Medical Deduction Explained

We have received some questions about medical expenses lately, so this week we would like to go over deducting medical expenses.  Generally, medical expenses are subject to over 7.5% of your Adjusted Gross Income.  In English that means that your medical expenses are only deductible if they are over 7.5% of what you earn in a year.  For example, if you earned $50,000 your medical expense would have to be over $3750.  So if you paid $5000 in medical expenses you can only deduct $1250.

Let’s take a look at some of the things that are deductible. They include: prescriptions medications, doctors, dentists, medical examinations, medical tests, nursing care, hospital expenses, special treatment programs, medical aids, corrective surgery, certain lodging and travel expenses such as mileage to and from any of the above places.
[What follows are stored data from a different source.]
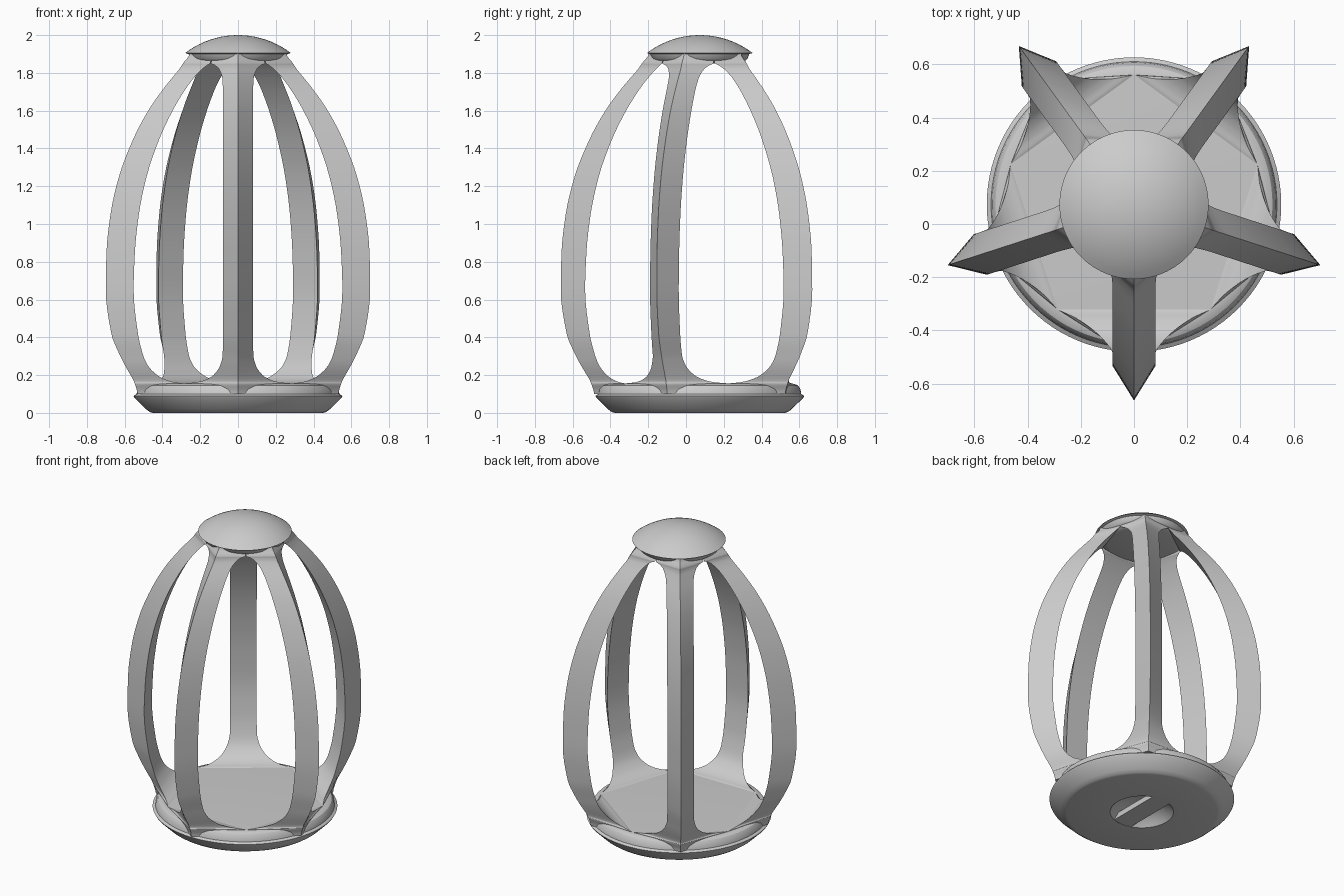
import bpy, bmesh, math
from mathutils import Vector

cube = bpy.data.objects.get("Cube")
if cube:
    bpy.data.objects.remove(cube)

CENTRE_Y = 0.073

grey = bpy.data.materials.new("plain grey")
grey.use_nodes = True
grey.diffuse_color = (0.6, 0.6, 0.6, 1)
grey.node_tree.nodes["Principled BSDF"].inputs["Base Color"].default_value = (0.6, 0.6, 0.6, 1)


def finish(name, bm, angle=30):
    bmesh.ops.recalc_face_normals(bm, faces=bm.faces)
    mesh = bpy.data.meshes.new(name)
    bm.to_mesh(mesh)
    bm.free()
    mesh.materials.append(grey)
    obj = bpy.data.objects.new(name, mesh)
    bpy.context.collection.objects.link(obj)
    obj.location.y = CENTRE_Y
    bpy.ops.object.select_all(action='DESELECT')
    obj.select_set(True)
    bpy.context.view_layer.objects.active = obj
    bpy.ops.object.shade_smooth_by_angle(angle=math.radians(angle))
    return obj


def lathe(name, profile, steps=96):
    bm = bmesh.new()
    verts = [bm.verts.new((r, 0, z)) for r, z in profile]
    edges = [bm.edges.new(pair) for pair in zip(verts, verts[1:])]
    bmesh.ops.spin(bm, geom=verts + edges, axis=(0, 0, 1), cent=(0, 0, 0),
                   angle=math.tau, steps=steps)
    bmesh.ops.remove_doubles(bm, verts=bm.verts, dist=0.0002)
    return finish(name, bm)


def arc(radius, base, rise, n=10):
    """Spherical cap outline from the rim to the axis."""
    ball = (radius ** 2 + rise ** 2) / (2 * rise)
    half = math.asin(radius / ball)
    return [(ball * math.sin(half * (1 - i / n)),
             base + rise - ball + ball * math.cos(half * (1 - i / n)))
            for i in range(n + 1)]


# Base disc with a bevelled underside, rounded rim and a round finger recess
recess = arc(0.19, 0, 0.09)[::-1]
lathe("base", recess + [(0.45, 0), (0.465, 0.004), (0.485, 0.018), (0.548, 0.08),
                        (0.553, 0.09), (0.537, 0.1), (0.533, 0.125), (0.52, 0.145),
                        (0.5, 0.154), (0.48, 0.155), (0, 0.155)])

# Bar across the recess
bm = bmesh.new()
bmesh.ops.create_cube(bm, size=1)
bmesh.ops.scale(bm, vec=(0.13, 0.38, 0.035), verts=bm.verts)
bmesh.ops.translate(bm, vec=(0, 0, 0.0185), verts=bm.verts)
finish("recess_bar", bm)

# Domed cap with the hub below it
lathe("cap", [(0, 1.85), (0.2, 1.85), (0.235, 1.86), (0.252, 1.875), (0.262, 1.9)]
      + arc(0.28, 1.905, 0.095))

# Rib sections: height, ridge radius, inner face distance, inner half width
SECTIONS = [
    (0.1, 0.56, 0.38, 0.275), (0.155, 0.575, 0.395, 0.285), (0.162, 0.578, 0.425, 0.22),
    (0.175, 0.583, 0.457, 0.172), (0.2, 0.598, 0.492, 0.13), (0.25, 0.628, 0.532, 0.095),
    (0.31, 0.66, 0.556, 0.081), (0.42, 0.705, 0.583, 0.08), (0.65, 0.736, 0.607, 0.08),
    (0.85, 0.732, 0.6, 0.08), (1.05, 0.71, 0.578, 0.08), (1.25, 0.663, 0.535, 0.08),
    (1.45, 0.583, 0.464, 0.08), (1.6, 0.5, 0.39, 0.08), (1.7, 0.428, 0.328, 0.08),
    (1.77, 0.37, 0.276, 0.083), (1.82, 0.327, 0.232, 0.1), (1.84, 0.313, 0.212, 0.122),
    (1.852, 0.305, 0.2, 0.143), (1.902, 0.27, 0.19, 0.12),
]


def smooth_rows(rows, n=4):
    """Monotone cubic steps between rows, by height."""
    def slope(i, k):
        if i in (0, len(rows) - 1):
            return 0
        a, b, c = rows[i - 1:i + 2]
        s, t = (b[k] - a[k]) / (b[0] - a[0]), (c[k] - b[k]) / (c[0] - b[0])
        return 2 * s * t / (s + t) if s * t > 0 else 0
    for i in range(len(rows) - 1):
        a, b = rows[i], rows[i + 1]
        h = b[0] - a[0]
        for j in range(n):
            t = j / n
            row = [a[0] + h * t]
            for k in (1, 2, 3):
                row.append((1 + 2 * t) * (1 - t) ** 2 * a[k] + t * (1 - t) ** 2 * h * slope(i, k)
                           + t * t * (3 - 2 * t) * b[k] + t * t * (t - 1) * h * slope(i + 1, k))
            yield row
    yield rows[-1]


def rib(name, angle):
    out = Vector((math.cos(angle), math.sin(angle), 0))
    side = Vector((-out.y, out.x, 0))
    bm = bmesh.new()
    rings = []
    for z, ridge, inner, width in smooth_rows(SECTIONS):
        up = Vector((0, 0, z))
        rings.append([bm.verts.new(up + p) for p in (
            out * ridge, out * inner + side * width, out * inner - side * width)])
    for low, high in zip(rings, rings[1:]):
        for i in range(3):
            j = (i + 1) % 3
            bm.faces.new((low[i], low[j], high[j], high[i]))
    bm.faces.new(rings[0])
    bm.faces.new(rings[-1])
    return finish(name, bm, 40)


# Five ridged ribs, the first one at the front
for index in range(5):
    rib(f"rib_{index + 1}", -math.pi / 2 + index * math.tau / 5)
There is one more thing that is deductible but a little confusing and that is health insurance premiums.  Today there are many ways that insurance premiums are paid: HSA, cafeteria plan, employer paid, self-employed pay, just to name a few.  If you are an employee, you may deduct only the premiums you pay after taxes.  Anything pre-taxed are not deductible.  If you are self-employed or have a S Corp or LLC and you pay your own insurance premiums you can deduct these premiums without the 7.5% limitation.  (they are 100% deductible)  It doesn’t matter if the company pays the premiums or you pay them personally because they are deducted the same on your personal tax return.

There are many things that are not deductible. They include: the cost of diet food, elective cosmetic surgery, life insurance, Medicare taxes paid from your pay check or from self employment, nursing care for healthy babies, illegal operations or drugs, imported drugs that are not FDA approved, foreign versions of drugs, non-prescription medications , travel your doctor told you to take for rest or relaxation, funeral, burial or cremation costs.

Often people don’t try to deduct their medical because they don’t think they have enough to deduct.  We have found, however, that often if people take the time to keep track of all the things that are deductible they actually do have enough to deduct them on their taxes.

For more detail information about medical deductions go to